Zuzana & Michal Czech couple
― CYCLING ACROSS JAPAN ―
From Mikuni Pass to Sounkyo Onsen
This is the continuation of the previous episode, where we described our regular cycling morning. Now we’ll continue with the afternoon and evening of the course to Daisetsuzan 🙂
Mikuni Pass, at 1,139 metres above sea level, is the highest national route in all of Hokkaido. What a place to enjoy lunch! We feasted on rice with canned tuna, corn and horseradish. That’s also our food classic on-the-go menu, which we buy in advance and prepare ourselves whenever we’re hungry. We also gave out maybe 10 business cards at Mikuni Pass as there was a big motorbike gang, who were super curious about our trip. Before leaving, we took advantage of the splendid view to shoot a video for our Czech TV cycling show.
A few tunnels were ahead so we had to put on reflective vests and also add a layer of clothes against downhill wind. Placing extra pieces of functional wear at hand is essential when packing in the morning – this type of logistics we had to work out in the beginning because it turned out that having to unpack and search for stuff every time the weather or slope change is really annoying.
After some 50 km of cycling, we couldn’t believe our eyes. The mountains around us had been high and mighty all day but suddenly a range of snow-covered, giant peaks emerged on the horizon even higher above the other rocks. We didn’t expect to see snow in mid-July. This sight was so enchanting that we parked and munched on our second snack – milk coffee and chocolate biscuits. Unlike most office workers, who watch their diet, we aim to eat as many calories as possible to prevent losing weight. Happy times for our tummies :))

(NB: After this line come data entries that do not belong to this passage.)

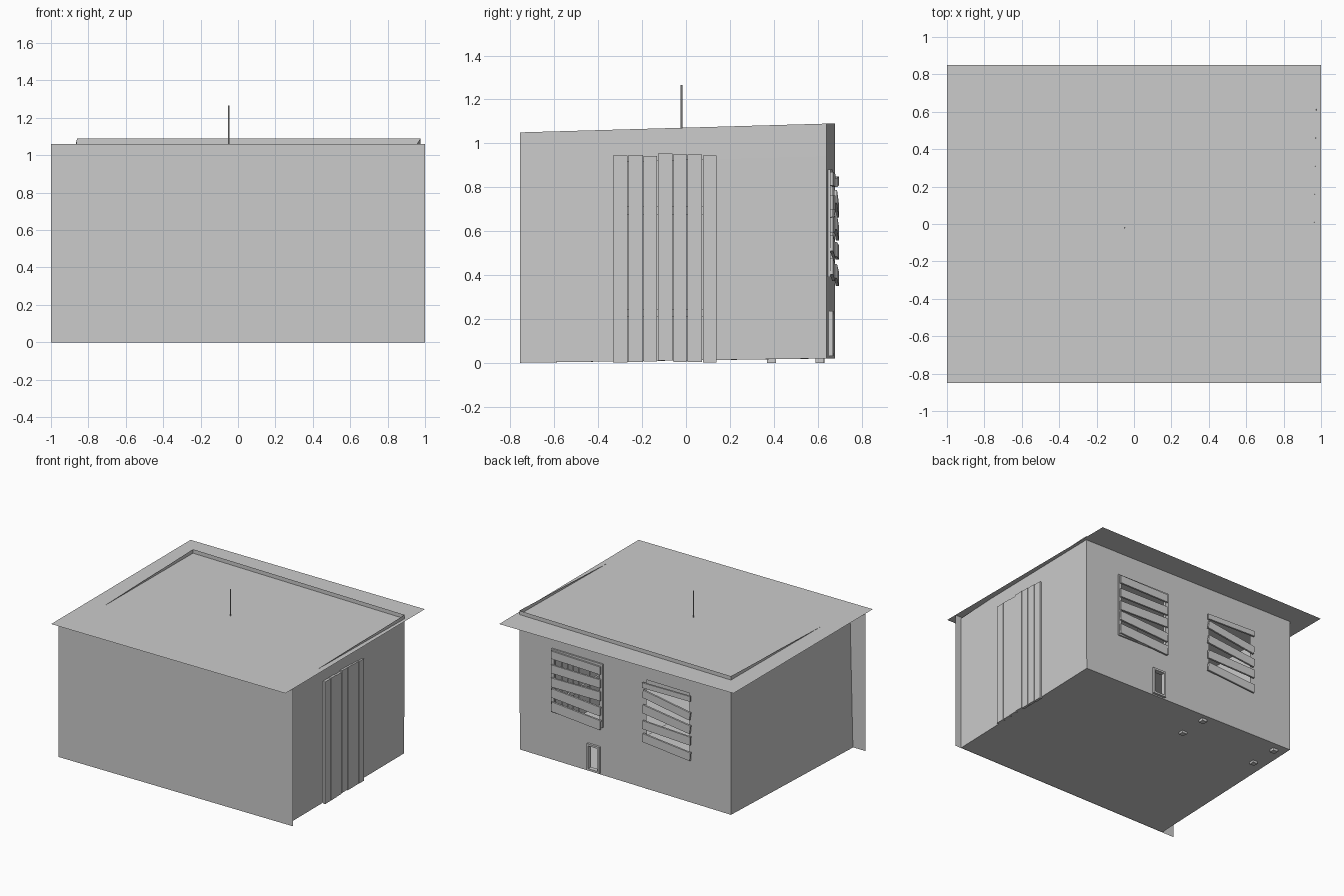
import bpy, bmesh, math, random
from mathutils import Vector, Matrix

if "Cube" in bpy.data.objects:
    bpy.data.objects.remove(bpy.data.objects["Cube"])

random.seed(4)


def finish(bm, name):
    me = bpy.data.meshes.new(name)
    bm.to_mesh(me)
    bm.free()
    ob = bpy.data.objects.new(name, me)
    bpy.context.collection.objects.link(ob)
    return ob


def sheet(name, a, b, c, d, us=(0, 1), vs=(0, 1), holes=()):
    """Bilinear sheet a-b (bottom) d-c (top), cut at us / vs, leaving out the hole cells."""
    a, b, c, d = map(Vector, (a, b, c, d))
    bm = bmesh.new()
    grid = [[bm.verts.new(a.lerp(b, u).lerp(d.lerp(c, u), v)) for v in vs] for u in us]
    for i in range(len(us) - 1):
        for j in range(len(vs) - 1):
            if (i, j) not in holes:
                bm.faces.new((grid[i][j], grid[i + 1][j], grid[i + 1][j + 1], grid[i][j + 1]))
    return finish(bm, name)


def boxes(name, items):
    """One object from boxes given as (centre, size, tilt about y, yaw about z)."""
    bm = bmesh.new()
    for centre, size, tilt, yaw in items:
        m = (Matrix.Translation(centre) @ Matrix.Rotation(yaw, 4, 'Z')
             @ Matrix.Rotation(tilt, 4, 'Y') @ Matrix.Diagonal((*size, 1)))
        bmesh.ops.create_cube(bm, size=1, matrix=m)
    return finish(bm, name)


# slightly crooked shell corners: bottom and top
FL, FR, BR, BL = (-.895, -.757, 0), (.95, -.757, 0), (.97, .64, .02), (-.86, .68, .02)
TFL, TFR, TBR, TBL = (-.87, -.757, 1.05), (.95, -.757, 1.05), (.975, .64, 1.09), (-.86, .68, 1.09)

# oversized roof and front sheets
sheet("roof_sheet", (-1, -.85, 1.06), (1, -.85, 1.06), (1, .85, 1.06), (-1, .85, 1.06))
sheet("front_wall", (-1, -.76, 0), (1, -.76, 0), (1, -.76, 1.06), (-1, -.76, 1.06))

# floor and side walls
sheet("floor", FL, BL, BR, FR)
sheet("left_wall", BL, FL, TFL, TBL)
sheet("right_wall", FR, BR, TBR, TFR, (0, .32, .62, 1), (0, .86, 1), {(1, 0)})


# back wall with two windows and a small hatch
def bu(x):
    return (x + .86) / 1.832


def bv(z):
    return (z - .02) / 1.07


sheet("back_wall", BR, BL, TBL, TBR,
      [0] + [1 - bu(x) for x in (.66, .37, .285, .27, -.13, -.50)] + [1],
      [0, bv(.04), bv(.22), bv(.41), bv(.86), 1],
      {(1, 3), (2, 3), (3, 3), (5, 3), (2, 1)})

YAW = -.022


def back_y(x):
    return .661 - .0218 * x


def frame(name, x0, x1, z0, z1, w, t):
    cx, cz = (x0 + x1) / 2, (z0 + z1) / 2
    items = [((x, back_y(x), cz), (w, t, z1 - z0), 0, YAW) for x in (x0 + w / 2, x1 - w / 2)]
    items += [((cx, back_y(cx), z), (x1 - x0 - 2 * w, t, w), 0, YAW) for z in (z0 + w / 2, z1 - w / 2)]
    boxes(name, items)


frame("window_frame", .245, .69, .39, .88, .025, .024)
frame("hatch_frame", .27, .38, .03, .235, .015, .035)


# boards nailed over the windows: (height, tilt in degrees)
def boards(name, cx, width, rows):
    boxes(name, [((cx, back_y(cx) + .018, z), (width, .014, h), math.radians(a), YAW)
                 for z, h, a in rows])


boards("framed_window_boards", .47, .425,
       [(.835, .06, -1), (.73, .065, 0), (.63, .07, 1), (.53, .07, -4), (.425, .075, -4)])
boards("open_window_boards", -.315, .415,
       [(.825, .04, 1), (.725, .06, -9), (.615, .065, -7), (.51, .065, -2), (.40, .065, -5)])

# plank door with inner battens
edges = [-.335, -.265, -.195, -.13, -.06, .005, .075, .14]
planks = []
for y0, y1 in zip(edges, edges[1:]):
    top, bot = .948 + random.uniform(-.006, .006), random.uniform(.001, .012)
    planks.append(((.968, (y0 + y1) / 2, (top + bot) / 2), (.02, y1 - y0 - .004, top - bot), 0, 0))
boxes("door_planks", planks)
boxes("door_battens", [((.951, -.1, z), (.014, .44, h), 0, 0) for z, h in ((.225, .035), (.695, .04))])

# table inside, its feet reaching the ground
legs = [((x, y, .18), (.04, .04, .36), 0, YAW) for x in (-.77, -.12) for y in (.39, .61)]
boxes("inner_table", legs + [((-.445, .5, .37), (.74, .3, .03), 0, YAW)])

# thin rod through the roof
bpy.ops.mesh.primitive_cylinder_add(vertices=6, radius=.004, depth=.5, location=(-.05, -.02, 1.015))
bpy.context.object.name = "roof_rod"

The final 15 km of today’s portion were easy so we unexpectedly managed to arrive at our destination, Sounkyo Onsen, before sunset. The town has an official campsite which we naturally headed to. But, as it often happens when one travels, things don’t go down quite as planned: the campsite was shut down! We had to improvise. First we headed to the information centre but it was already closed. Hotel staff didn’t have any helpful information either so we simply cruised around town to find an emergency camping location for that night. Our criteria are: away from traffic, public toilets nearby, forests with bears as far as possible and flat ground with soft soil. Once we found a suitable spot, we pitch our tent, wash ourselves either in an onsen or in by a sink, get changed, hide our valuables inside the tent and place our bicycles under a roof. Have dinner, text our parents to say we’re alive and happy, brush our teeth and oyasuminasai it is!